SR: In a 2002 interview with The Witness, you mentioned that email and cell phones have made us lose touch with our own bodies and, therefore, the bodies of animals. Now, over ten years later, what are your opinions on the effects of electronic communication on our relationship to nature
LH: Email takes away my writing time and I miss that time, but what can be done? It is how we communicate now and how we find news and information. It is also something I am not good with because it is overwhelming to have so much of it. As for cell phones, it depends on their use. My brother and I watched families sitting out at restaurants, each either texting, or looking at something, maybe playing games, and we thought it was very strange and a large separation from one another. On the other hand, I need to keep in touch with grandchildren, to be able to call for help if there is an emergency, to have a phone with me. Lives are saved by them now. Also, what would we have known of China’s oppressions in the past, or our own, or the wars or chemical weapons use in other countries without someone sending out information?
SR: What does your writing space look like?

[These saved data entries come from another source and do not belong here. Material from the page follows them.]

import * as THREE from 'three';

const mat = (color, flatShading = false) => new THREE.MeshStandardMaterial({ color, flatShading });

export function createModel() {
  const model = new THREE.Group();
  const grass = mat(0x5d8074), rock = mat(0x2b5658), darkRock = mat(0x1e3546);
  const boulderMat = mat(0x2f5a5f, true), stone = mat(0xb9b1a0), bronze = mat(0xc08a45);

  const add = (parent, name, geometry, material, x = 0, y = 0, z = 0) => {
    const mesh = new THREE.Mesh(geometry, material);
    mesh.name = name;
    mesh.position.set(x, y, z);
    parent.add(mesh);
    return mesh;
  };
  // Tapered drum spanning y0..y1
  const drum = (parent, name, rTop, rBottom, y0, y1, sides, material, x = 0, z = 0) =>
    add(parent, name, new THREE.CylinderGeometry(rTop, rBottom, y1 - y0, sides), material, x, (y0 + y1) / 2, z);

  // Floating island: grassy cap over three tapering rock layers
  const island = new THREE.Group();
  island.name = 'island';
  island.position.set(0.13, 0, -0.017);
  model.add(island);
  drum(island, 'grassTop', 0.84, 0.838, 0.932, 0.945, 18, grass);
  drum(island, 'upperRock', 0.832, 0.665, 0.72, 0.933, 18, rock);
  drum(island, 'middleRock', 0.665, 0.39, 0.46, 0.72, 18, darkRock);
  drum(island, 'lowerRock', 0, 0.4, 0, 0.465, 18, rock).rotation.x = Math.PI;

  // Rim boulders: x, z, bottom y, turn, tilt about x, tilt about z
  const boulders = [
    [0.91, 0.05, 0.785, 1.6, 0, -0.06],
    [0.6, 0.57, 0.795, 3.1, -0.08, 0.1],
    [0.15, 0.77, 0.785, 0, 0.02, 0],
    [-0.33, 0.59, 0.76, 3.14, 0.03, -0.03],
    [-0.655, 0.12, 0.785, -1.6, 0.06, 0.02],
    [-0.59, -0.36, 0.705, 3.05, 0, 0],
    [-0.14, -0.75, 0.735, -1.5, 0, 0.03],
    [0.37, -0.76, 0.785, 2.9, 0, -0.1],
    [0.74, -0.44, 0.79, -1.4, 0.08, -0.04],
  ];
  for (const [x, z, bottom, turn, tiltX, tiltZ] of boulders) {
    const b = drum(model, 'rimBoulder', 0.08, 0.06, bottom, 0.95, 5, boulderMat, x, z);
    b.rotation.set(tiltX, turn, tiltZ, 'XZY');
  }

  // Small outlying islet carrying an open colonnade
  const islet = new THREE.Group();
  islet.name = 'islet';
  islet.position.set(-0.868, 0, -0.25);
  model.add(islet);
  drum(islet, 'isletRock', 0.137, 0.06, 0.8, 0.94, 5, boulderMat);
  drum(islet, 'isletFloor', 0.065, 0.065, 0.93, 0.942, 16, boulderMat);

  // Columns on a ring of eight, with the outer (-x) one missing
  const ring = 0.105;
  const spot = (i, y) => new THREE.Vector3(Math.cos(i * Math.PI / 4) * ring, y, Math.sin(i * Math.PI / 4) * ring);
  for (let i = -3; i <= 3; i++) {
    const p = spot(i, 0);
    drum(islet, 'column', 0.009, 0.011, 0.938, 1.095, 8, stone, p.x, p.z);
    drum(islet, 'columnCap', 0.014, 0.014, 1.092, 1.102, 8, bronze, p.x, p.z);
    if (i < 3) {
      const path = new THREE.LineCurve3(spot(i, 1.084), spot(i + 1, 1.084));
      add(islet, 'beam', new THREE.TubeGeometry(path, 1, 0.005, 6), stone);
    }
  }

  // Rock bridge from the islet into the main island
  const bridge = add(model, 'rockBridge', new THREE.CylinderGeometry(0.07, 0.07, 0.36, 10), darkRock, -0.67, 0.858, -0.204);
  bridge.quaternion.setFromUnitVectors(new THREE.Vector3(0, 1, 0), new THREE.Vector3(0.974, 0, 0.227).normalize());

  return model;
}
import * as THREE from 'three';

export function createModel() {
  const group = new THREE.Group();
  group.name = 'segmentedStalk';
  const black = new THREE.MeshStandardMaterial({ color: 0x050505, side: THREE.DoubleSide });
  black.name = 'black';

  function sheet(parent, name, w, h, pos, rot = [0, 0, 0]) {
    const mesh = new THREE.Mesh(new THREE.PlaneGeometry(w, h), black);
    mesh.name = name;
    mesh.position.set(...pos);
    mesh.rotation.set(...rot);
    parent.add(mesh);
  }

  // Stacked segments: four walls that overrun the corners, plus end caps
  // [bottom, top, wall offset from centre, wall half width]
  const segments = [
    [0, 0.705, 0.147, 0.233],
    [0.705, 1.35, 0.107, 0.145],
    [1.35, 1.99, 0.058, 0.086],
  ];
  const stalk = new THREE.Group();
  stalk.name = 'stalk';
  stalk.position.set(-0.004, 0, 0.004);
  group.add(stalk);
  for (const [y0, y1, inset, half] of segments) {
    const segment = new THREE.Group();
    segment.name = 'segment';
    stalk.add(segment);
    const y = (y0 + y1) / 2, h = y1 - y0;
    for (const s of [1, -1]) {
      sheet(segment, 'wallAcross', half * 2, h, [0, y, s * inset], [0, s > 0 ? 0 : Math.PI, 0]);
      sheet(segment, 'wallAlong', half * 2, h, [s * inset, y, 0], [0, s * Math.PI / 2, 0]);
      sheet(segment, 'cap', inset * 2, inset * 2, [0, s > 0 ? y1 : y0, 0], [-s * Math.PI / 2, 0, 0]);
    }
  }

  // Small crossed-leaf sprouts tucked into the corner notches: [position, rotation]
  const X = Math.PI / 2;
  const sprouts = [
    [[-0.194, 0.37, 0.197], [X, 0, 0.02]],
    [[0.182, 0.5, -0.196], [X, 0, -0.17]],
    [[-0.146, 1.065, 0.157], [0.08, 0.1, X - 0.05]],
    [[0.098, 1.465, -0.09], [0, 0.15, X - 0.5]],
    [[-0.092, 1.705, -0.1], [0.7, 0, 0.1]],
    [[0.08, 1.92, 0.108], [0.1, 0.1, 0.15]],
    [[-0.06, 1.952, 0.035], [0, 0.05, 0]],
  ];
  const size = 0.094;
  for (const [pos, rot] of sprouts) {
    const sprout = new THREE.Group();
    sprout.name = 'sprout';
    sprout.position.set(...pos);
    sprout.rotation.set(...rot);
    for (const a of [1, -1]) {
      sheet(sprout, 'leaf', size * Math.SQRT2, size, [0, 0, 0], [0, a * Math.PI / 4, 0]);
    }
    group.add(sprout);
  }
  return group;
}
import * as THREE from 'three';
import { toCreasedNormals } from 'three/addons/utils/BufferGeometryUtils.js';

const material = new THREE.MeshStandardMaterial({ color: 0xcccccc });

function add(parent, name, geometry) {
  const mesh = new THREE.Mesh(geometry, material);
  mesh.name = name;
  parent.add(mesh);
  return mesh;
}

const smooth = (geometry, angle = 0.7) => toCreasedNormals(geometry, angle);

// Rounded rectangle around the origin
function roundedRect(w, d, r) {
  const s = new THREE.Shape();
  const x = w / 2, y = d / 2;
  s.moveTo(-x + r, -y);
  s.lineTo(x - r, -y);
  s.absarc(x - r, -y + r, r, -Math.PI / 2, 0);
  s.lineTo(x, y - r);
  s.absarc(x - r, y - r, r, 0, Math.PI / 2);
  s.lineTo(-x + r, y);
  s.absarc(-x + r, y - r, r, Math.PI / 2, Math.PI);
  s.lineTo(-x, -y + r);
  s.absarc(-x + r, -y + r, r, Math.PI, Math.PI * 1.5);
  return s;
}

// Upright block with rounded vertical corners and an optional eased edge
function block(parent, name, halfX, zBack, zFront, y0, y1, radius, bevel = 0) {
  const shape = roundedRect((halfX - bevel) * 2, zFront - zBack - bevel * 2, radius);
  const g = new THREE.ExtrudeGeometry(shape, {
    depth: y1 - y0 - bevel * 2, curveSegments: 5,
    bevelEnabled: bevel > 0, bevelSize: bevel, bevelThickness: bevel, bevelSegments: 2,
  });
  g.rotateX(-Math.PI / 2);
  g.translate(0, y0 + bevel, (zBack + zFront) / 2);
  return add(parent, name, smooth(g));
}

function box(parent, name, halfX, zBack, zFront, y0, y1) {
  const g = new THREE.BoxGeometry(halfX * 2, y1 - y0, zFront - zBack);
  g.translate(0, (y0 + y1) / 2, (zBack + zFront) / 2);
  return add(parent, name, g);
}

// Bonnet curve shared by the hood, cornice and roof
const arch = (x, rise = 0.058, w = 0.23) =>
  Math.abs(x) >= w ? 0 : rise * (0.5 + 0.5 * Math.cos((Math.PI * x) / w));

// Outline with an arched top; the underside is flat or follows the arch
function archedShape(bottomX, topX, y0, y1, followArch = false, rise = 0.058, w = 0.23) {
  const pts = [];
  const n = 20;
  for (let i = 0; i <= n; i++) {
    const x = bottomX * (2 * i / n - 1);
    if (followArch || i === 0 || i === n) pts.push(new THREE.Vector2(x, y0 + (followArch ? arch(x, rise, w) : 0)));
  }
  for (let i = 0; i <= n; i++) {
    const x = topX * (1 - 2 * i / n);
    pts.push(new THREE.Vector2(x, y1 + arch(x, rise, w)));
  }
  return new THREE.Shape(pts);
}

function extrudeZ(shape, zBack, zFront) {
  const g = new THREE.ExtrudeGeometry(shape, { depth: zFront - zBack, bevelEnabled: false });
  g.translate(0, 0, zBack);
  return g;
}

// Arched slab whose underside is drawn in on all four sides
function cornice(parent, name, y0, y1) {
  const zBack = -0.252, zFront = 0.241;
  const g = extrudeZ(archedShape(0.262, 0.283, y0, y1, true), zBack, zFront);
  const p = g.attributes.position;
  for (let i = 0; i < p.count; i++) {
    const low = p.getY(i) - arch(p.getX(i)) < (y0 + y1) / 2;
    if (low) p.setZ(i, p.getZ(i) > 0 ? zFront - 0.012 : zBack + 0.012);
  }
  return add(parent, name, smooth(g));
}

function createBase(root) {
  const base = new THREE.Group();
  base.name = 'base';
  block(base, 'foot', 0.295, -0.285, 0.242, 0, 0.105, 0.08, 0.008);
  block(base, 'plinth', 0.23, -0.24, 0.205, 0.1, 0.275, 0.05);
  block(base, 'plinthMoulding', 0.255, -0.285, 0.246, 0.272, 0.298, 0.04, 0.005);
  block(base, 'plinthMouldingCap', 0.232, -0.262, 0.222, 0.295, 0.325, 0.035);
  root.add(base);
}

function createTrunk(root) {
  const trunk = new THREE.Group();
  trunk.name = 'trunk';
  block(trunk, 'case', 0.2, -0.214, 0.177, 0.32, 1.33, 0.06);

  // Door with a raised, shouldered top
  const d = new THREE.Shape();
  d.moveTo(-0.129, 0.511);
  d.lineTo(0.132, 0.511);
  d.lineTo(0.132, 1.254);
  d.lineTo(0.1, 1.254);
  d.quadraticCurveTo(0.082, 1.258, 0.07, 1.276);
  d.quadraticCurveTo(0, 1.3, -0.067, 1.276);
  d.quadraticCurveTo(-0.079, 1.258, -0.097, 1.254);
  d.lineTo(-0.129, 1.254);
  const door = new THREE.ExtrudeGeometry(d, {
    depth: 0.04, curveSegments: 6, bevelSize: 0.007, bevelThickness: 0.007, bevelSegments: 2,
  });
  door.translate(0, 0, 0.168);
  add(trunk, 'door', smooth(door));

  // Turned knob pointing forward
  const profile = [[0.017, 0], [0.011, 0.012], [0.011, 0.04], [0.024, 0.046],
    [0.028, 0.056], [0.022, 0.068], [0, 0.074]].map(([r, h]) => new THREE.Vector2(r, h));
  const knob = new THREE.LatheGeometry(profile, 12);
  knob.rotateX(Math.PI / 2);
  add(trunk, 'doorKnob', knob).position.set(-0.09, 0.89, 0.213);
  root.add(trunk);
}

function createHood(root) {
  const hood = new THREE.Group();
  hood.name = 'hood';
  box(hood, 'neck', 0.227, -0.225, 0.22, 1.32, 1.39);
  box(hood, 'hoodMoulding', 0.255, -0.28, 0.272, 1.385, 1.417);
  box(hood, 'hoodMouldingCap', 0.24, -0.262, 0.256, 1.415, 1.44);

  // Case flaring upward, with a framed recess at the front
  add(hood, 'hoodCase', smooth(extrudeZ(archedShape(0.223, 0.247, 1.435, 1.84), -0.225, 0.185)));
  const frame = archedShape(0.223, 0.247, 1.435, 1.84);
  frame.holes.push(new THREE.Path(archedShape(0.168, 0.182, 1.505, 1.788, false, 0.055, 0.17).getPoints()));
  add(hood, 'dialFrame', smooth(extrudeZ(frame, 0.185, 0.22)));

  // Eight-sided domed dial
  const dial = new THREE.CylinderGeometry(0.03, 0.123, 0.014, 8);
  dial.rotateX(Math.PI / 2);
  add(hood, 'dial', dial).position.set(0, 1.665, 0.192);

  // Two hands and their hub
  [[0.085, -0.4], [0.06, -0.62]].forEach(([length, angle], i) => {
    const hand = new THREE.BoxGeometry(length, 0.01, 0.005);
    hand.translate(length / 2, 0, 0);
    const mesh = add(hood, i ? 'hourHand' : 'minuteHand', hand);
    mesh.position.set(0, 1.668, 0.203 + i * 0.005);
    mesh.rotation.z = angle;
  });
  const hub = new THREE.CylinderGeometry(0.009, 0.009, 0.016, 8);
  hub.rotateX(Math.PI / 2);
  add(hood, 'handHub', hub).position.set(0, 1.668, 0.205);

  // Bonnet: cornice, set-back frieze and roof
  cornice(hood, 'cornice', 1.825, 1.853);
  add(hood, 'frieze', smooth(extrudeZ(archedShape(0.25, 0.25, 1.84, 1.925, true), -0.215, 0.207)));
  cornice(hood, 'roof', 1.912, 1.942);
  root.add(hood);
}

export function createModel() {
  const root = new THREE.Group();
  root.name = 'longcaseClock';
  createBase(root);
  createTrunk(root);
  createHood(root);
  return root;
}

LH: Writing space. I don’t have any yet. I am waiting for a best-seller. For now I work all over the house, early morning in bed sometimes. When I moved, file cabinets, some furniture, and desk were stolen by Oklahoma con men. I just bought two used file cabinets and can’t wait to get some stacks of papers off the floor. I think I have never been well organized, but now it is total chaos. And as a brain injury victim, the chaos is very difficult sometimes. Whatever it is that people believe about the lives of writers only applies to writers who have great incomes, I believe. I am not at that level yet. If that day comes, I will be thrilled. I’ve seen the lives and homes of other writers who do sell well and so I have some ideas about how I will design it all, the perfect office! My dream. On the other hand, I have the amazing land around me, and the animals, so perhaps I can say all of that outer world, trees, mountains, animals, all that is my writing space! In which case, I have great abundance, great, great wealth.